:: PROVIDED INFORMATION ::
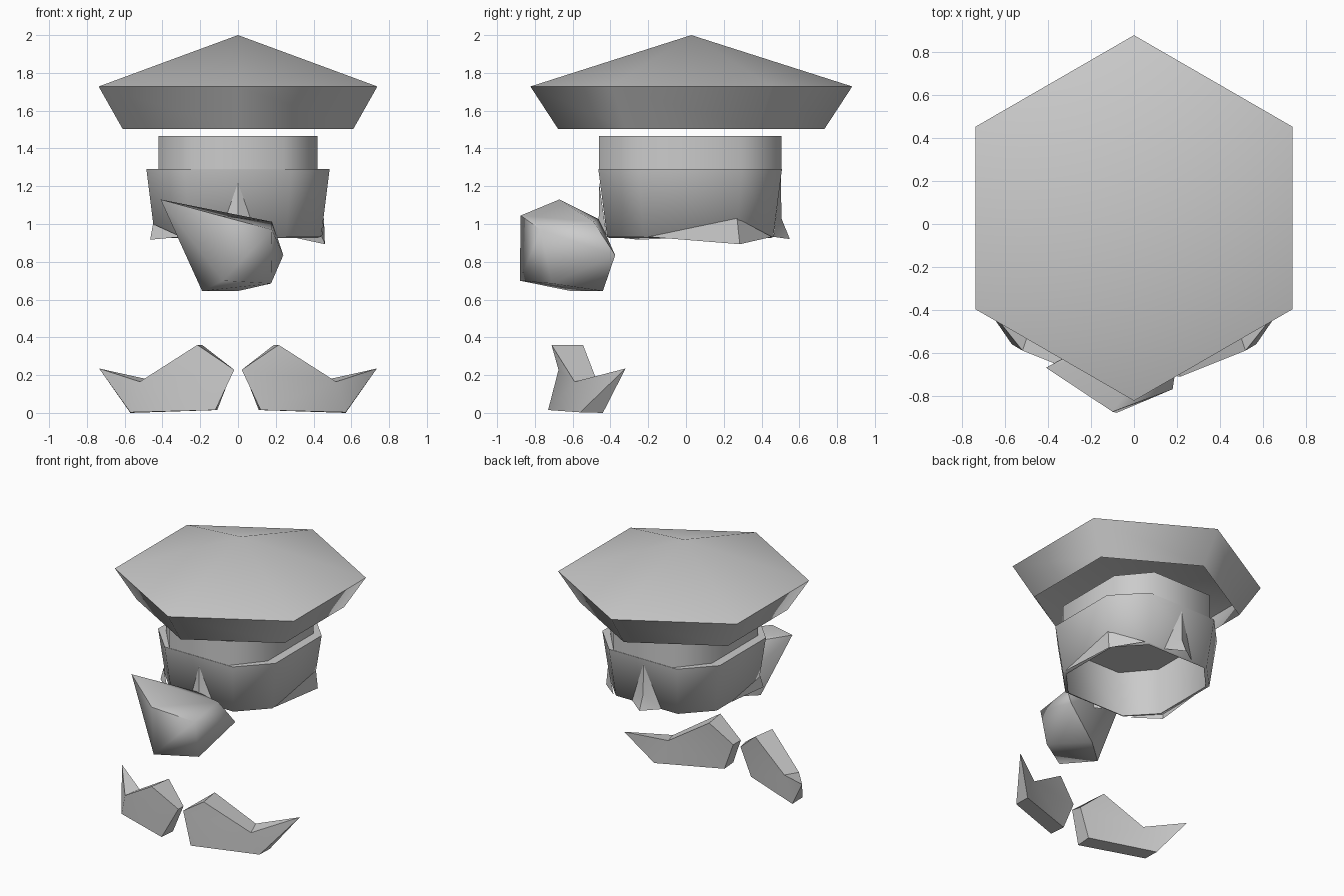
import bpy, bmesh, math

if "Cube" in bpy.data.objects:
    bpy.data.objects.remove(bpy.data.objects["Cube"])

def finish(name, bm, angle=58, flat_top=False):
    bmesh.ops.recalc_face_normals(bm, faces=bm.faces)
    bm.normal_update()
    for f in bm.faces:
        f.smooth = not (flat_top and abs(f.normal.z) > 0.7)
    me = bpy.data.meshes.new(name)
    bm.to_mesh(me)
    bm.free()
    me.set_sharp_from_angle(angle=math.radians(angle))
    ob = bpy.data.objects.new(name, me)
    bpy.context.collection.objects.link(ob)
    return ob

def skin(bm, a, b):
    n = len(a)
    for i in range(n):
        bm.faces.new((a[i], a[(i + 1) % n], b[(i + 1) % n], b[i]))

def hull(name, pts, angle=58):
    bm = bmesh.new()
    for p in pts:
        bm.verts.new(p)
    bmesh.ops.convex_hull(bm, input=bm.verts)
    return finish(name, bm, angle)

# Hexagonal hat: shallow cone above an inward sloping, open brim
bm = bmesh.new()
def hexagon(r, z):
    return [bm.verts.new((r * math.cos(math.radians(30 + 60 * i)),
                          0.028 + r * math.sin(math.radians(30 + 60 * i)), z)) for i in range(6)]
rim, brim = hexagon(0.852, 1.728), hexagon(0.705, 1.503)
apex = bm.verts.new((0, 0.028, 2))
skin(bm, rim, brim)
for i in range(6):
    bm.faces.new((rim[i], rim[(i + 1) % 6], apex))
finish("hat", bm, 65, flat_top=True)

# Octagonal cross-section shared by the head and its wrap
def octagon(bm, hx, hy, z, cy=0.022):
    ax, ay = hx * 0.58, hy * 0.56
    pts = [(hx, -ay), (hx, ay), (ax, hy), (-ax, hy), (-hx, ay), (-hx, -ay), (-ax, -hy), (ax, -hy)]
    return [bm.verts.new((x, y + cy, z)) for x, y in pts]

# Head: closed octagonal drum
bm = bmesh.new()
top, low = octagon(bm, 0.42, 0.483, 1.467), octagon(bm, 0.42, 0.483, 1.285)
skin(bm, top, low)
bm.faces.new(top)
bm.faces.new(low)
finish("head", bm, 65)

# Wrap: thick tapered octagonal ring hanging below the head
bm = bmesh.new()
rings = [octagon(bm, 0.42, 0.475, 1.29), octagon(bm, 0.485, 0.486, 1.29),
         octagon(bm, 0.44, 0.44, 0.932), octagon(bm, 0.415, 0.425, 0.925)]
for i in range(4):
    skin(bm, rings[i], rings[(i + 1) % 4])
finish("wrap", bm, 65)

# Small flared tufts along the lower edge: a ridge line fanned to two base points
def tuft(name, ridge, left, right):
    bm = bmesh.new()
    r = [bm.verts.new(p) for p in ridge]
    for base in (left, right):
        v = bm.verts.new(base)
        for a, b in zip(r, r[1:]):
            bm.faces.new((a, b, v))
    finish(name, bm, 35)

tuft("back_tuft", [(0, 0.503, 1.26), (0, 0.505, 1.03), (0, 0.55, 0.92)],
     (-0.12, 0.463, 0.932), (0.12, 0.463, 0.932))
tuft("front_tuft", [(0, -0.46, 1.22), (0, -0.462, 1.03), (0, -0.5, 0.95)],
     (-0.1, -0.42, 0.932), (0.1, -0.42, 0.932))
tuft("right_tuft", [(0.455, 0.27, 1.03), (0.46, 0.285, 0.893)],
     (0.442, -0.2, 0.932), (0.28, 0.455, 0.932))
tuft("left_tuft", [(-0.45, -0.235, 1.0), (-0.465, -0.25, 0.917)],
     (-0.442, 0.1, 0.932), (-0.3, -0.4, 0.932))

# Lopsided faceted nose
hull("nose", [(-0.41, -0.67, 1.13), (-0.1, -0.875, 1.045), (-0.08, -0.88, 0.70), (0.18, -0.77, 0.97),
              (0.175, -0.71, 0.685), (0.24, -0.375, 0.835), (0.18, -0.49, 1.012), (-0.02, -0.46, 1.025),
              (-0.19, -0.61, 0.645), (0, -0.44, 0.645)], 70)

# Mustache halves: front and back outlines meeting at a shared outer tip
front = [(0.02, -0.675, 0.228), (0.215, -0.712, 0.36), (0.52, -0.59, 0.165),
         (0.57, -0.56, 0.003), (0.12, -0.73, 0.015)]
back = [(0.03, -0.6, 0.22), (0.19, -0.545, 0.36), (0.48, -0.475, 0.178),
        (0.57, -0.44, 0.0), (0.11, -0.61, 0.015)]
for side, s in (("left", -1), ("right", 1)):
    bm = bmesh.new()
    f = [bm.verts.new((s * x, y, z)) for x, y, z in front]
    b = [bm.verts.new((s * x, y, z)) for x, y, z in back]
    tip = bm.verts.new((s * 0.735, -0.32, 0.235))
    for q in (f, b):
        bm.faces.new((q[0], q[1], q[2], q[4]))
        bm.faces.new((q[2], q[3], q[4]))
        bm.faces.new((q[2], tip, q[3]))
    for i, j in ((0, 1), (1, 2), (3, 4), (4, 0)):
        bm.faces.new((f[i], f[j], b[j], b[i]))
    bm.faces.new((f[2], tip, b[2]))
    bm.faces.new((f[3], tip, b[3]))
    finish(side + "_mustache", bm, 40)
:::
:: PROVIDED INFORMATION ::
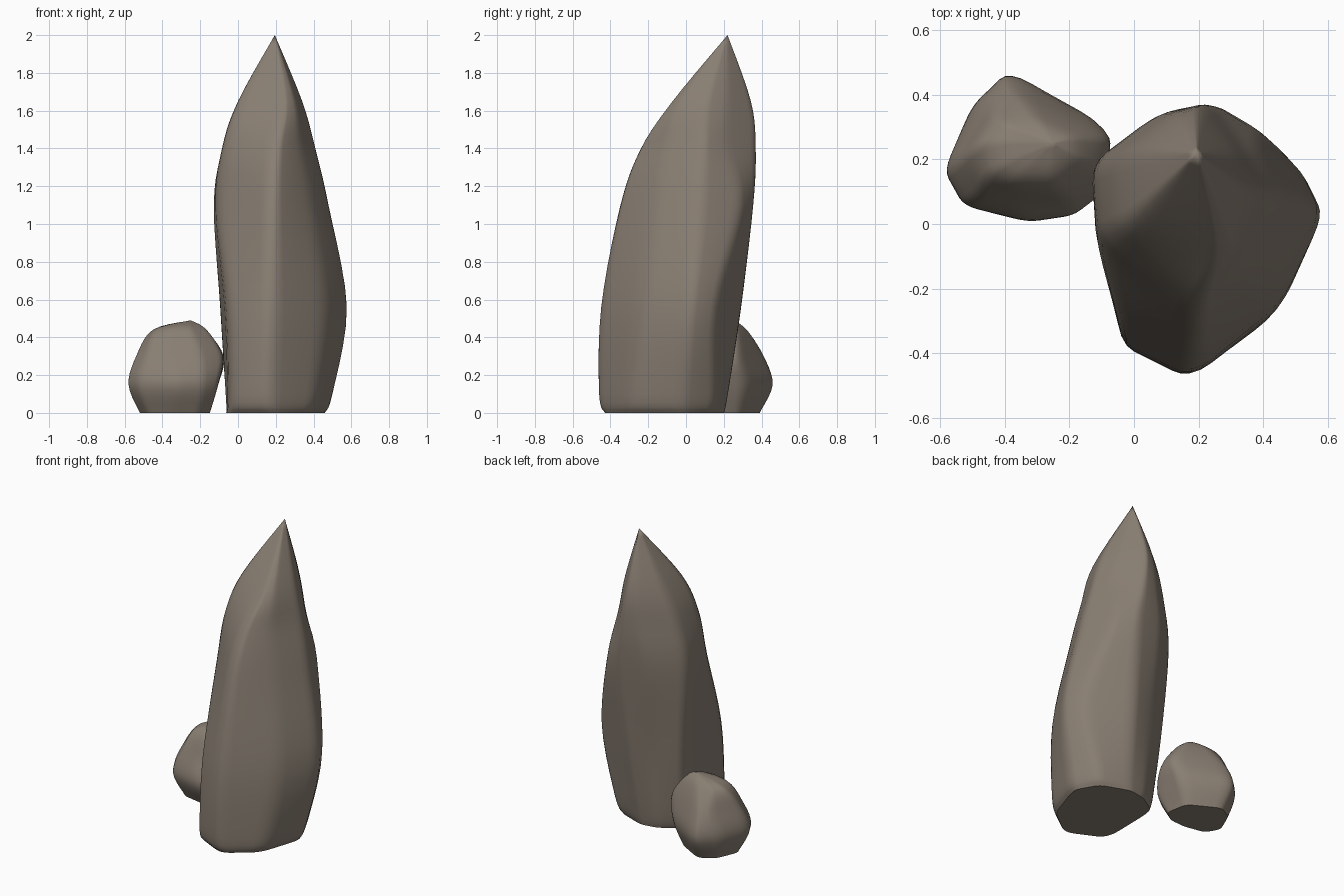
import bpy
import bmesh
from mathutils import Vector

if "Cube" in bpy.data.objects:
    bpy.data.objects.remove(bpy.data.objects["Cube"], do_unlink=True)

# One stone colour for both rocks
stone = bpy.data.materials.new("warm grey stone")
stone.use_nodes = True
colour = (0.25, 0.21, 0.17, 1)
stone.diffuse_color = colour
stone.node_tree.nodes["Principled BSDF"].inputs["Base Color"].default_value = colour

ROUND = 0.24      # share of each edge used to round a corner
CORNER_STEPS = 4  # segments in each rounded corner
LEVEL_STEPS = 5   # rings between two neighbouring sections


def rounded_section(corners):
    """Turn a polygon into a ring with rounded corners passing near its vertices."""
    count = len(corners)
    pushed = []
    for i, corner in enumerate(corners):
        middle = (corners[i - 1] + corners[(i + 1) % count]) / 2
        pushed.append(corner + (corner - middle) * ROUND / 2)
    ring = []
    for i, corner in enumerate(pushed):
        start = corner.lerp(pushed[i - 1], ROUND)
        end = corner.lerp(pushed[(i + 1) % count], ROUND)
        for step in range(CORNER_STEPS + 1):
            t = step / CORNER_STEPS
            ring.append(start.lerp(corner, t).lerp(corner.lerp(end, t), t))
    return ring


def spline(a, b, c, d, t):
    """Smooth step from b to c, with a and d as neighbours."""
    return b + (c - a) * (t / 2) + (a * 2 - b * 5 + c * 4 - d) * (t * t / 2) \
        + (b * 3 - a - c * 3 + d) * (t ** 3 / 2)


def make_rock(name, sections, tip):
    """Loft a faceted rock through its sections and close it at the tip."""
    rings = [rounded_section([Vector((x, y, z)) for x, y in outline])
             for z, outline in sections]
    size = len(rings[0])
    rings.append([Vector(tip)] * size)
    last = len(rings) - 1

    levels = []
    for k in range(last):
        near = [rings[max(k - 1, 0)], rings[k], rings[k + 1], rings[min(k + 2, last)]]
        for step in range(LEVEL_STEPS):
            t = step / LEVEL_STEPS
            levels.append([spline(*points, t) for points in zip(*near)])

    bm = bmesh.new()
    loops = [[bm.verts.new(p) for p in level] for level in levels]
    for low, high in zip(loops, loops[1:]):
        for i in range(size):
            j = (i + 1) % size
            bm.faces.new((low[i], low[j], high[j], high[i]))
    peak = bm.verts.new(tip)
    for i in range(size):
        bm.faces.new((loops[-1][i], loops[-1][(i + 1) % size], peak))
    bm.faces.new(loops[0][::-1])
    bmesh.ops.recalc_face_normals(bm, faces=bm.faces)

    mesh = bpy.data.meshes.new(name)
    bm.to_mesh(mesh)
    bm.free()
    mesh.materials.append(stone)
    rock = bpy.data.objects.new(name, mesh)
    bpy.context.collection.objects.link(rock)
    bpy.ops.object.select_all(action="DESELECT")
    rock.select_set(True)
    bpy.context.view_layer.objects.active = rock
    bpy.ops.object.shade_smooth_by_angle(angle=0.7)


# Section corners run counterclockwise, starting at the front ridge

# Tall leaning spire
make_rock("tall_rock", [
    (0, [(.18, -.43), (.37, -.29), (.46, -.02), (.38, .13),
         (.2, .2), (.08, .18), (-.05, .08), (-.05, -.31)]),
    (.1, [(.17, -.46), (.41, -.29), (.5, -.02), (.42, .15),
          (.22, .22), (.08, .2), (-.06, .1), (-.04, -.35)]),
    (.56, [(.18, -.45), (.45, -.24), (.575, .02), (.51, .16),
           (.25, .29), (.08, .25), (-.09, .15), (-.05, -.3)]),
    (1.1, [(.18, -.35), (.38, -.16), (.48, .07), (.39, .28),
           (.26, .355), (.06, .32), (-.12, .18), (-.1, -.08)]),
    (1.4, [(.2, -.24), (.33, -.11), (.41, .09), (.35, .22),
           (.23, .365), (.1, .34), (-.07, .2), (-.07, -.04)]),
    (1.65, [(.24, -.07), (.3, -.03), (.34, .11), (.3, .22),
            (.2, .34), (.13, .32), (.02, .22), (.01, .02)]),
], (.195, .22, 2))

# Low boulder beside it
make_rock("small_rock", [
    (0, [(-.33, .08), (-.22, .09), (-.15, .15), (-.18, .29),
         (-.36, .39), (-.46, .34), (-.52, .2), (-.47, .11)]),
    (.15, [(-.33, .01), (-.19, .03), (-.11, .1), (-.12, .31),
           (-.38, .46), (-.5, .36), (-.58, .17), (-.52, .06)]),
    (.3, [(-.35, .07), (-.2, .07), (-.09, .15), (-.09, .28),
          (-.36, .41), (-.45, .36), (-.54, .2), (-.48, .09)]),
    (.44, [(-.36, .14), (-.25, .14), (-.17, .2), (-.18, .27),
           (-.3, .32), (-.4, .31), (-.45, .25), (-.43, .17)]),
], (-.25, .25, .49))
:::
:: PROVIDED INFORMATION ::
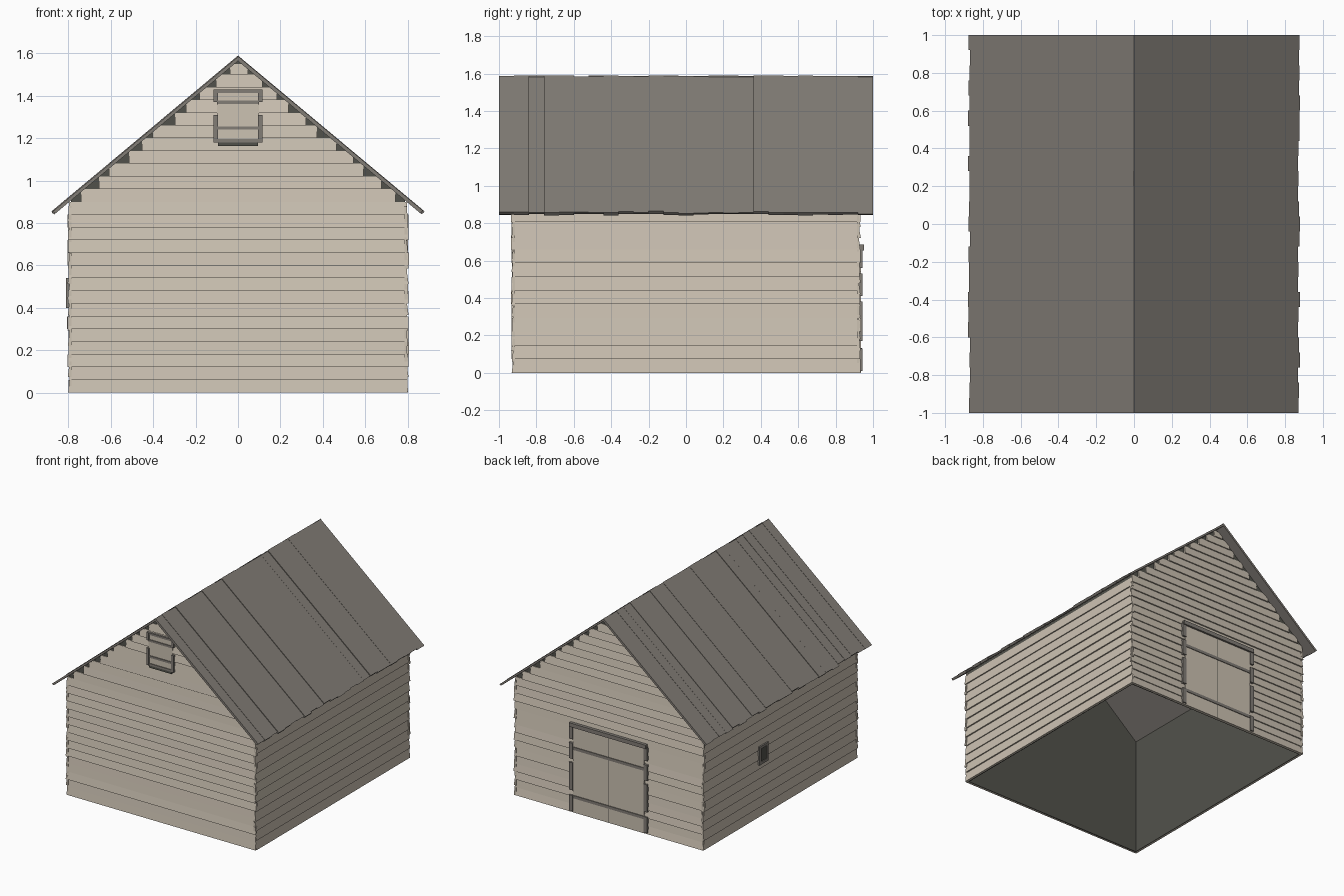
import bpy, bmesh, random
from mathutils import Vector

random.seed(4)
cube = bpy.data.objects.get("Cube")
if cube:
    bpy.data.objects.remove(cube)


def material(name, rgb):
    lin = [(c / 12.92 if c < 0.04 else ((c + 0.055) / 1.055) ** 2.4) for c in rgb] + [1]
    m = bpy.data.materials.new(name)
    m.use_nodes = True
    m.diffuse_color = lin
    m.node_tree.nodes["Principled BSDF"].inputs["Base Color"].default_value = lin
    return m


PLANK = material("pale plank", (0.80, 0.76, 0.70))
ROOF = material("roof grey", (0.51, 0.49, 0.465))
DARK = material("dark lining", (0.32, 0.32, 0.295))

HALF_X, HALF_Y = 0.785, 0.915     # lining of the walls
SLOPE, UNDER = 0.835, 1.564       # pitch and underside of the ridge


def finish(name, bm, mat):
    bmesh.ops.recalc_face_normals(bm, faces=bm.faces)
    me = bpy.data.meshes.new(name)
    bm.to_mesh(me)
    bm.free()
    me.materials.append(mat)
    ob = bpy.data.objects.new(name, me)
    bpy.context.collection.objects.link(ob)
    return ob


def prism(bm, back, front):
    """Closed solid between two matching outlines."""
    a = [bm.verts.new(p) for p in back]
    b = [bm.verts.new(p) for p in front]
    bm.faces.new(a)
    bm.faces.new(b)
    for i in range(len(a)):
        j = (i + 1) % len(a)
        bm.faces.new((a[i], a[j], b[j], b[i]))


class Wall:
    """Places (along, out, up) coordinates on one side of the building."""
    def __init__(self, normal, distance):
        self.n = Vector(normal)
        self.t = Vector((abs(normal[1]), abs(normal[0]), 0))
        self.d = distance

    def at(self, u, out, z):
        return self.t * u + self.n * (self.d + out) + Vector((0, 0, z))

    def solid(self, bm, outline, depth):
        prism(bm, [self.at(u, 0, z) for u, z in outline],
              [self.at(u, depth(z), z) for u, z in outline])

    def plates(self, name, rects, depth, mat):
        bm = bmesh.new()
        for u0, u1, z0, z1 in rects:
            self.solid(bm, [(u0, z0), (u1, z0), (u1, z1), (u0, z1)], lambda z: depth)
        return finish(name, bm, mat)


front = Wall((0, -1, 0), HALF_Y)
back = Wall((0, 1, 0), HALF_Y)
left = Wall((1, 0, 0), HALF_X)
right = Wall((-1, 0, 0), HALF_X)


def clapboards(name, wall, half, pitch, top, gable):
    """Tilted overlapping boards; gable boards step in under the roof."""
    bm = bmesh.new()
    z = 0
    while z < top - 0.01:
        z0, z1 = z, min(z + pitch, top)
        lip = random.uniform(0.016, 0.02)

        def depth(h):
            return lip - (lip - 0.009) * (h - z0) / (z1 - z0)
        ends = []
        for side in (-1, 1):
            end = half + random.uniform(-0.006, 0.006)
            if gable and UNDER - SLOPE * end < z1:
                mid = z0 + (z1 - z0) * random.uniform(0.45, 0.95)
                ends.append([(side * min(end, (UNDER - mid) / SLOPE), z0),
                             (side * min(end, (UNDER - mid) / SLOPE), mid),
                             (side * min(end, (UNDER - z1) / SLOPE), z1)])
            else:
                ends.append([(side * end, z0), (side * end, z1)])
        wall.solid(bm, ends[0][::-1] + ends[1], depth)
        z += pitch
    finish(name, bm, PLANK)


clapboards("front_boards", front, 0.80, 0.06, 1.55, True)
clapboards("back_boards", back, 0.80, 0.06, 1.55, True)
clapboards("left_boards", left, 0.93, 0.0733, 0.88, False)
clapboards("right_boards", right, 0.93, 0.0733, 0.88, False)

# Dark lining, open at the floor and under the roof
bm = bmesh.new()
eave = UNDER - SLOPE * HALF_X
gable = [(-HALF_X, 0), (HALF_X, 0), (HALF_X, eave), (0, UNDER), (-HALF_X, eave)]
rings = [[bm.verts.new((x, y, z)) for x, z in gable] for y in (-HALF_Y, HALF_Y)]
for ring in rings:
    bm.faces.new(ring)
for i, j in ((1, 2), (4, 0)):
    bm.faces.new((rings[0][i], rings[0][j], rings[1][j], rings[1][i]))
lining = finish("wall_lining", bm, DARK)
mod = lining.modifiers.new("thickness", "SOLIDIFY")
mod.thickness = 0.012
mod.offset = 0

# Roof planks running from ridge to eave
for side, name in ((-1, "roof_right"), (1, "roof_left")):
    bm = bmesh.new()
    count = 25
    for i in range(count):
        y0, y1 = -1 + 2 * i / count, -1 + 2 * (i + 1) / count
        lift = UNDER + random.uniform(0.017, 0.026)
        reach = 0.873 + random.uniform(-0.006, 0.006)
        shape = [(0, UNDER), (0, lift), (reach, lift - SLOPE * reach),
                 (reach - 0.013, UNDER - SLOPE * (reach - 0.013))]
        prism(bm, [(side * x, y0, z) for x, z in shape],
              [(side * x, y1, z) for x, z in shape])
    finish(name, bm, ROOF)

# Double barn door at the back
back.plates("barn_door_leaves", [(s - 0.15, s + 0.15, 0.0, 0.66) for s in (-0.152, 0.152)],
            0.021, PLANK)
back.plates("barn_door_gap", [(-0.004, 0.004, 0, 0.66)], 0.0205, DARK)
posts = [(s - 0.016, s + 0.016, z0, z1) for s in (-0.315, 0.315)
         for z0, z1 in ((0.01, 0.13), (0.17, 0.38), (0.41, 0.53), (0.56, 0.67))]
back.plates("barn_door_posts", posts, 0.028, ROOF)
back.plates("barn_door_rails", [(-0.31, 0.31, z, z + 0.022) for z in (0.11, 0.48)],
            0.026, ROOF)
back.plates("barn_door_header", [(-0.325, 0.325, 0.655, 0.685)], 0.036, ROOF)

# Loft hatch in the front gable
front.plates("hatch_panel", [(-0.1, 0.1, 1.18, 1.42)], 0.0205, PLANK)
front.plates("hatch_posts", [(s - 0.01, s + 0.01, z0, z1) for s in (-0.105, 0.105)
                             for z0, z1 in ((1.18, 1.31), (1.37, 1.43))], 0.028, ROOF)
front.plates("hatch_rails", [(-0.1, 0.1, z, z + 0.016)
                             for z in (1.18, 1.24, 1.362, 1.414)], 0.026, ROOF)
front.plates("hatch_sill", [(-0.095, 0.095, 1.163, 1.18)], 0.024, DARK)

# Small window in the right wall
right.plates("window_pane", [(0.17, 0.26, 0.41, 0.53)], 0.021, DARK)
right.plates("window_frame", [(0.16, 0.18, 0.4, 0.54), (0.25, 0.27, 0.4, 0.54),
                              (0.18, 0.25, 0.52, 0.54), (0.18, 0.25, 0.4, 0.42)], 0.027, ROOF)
:::
WORK REQUEST: From the records above, copy every line that holds the word "pushed".

SOLUTION TO THIS EXERCISE:
    pushed = []
        pushed.append(corner + (corner - middle) * ROUND / 2)
    for i, corner in enumerate(pushed):
        start = corner.lerp(pushed[i - 1], ROUND)
        end = corner.lerp(pushed[(i + 1) % count], ROUND)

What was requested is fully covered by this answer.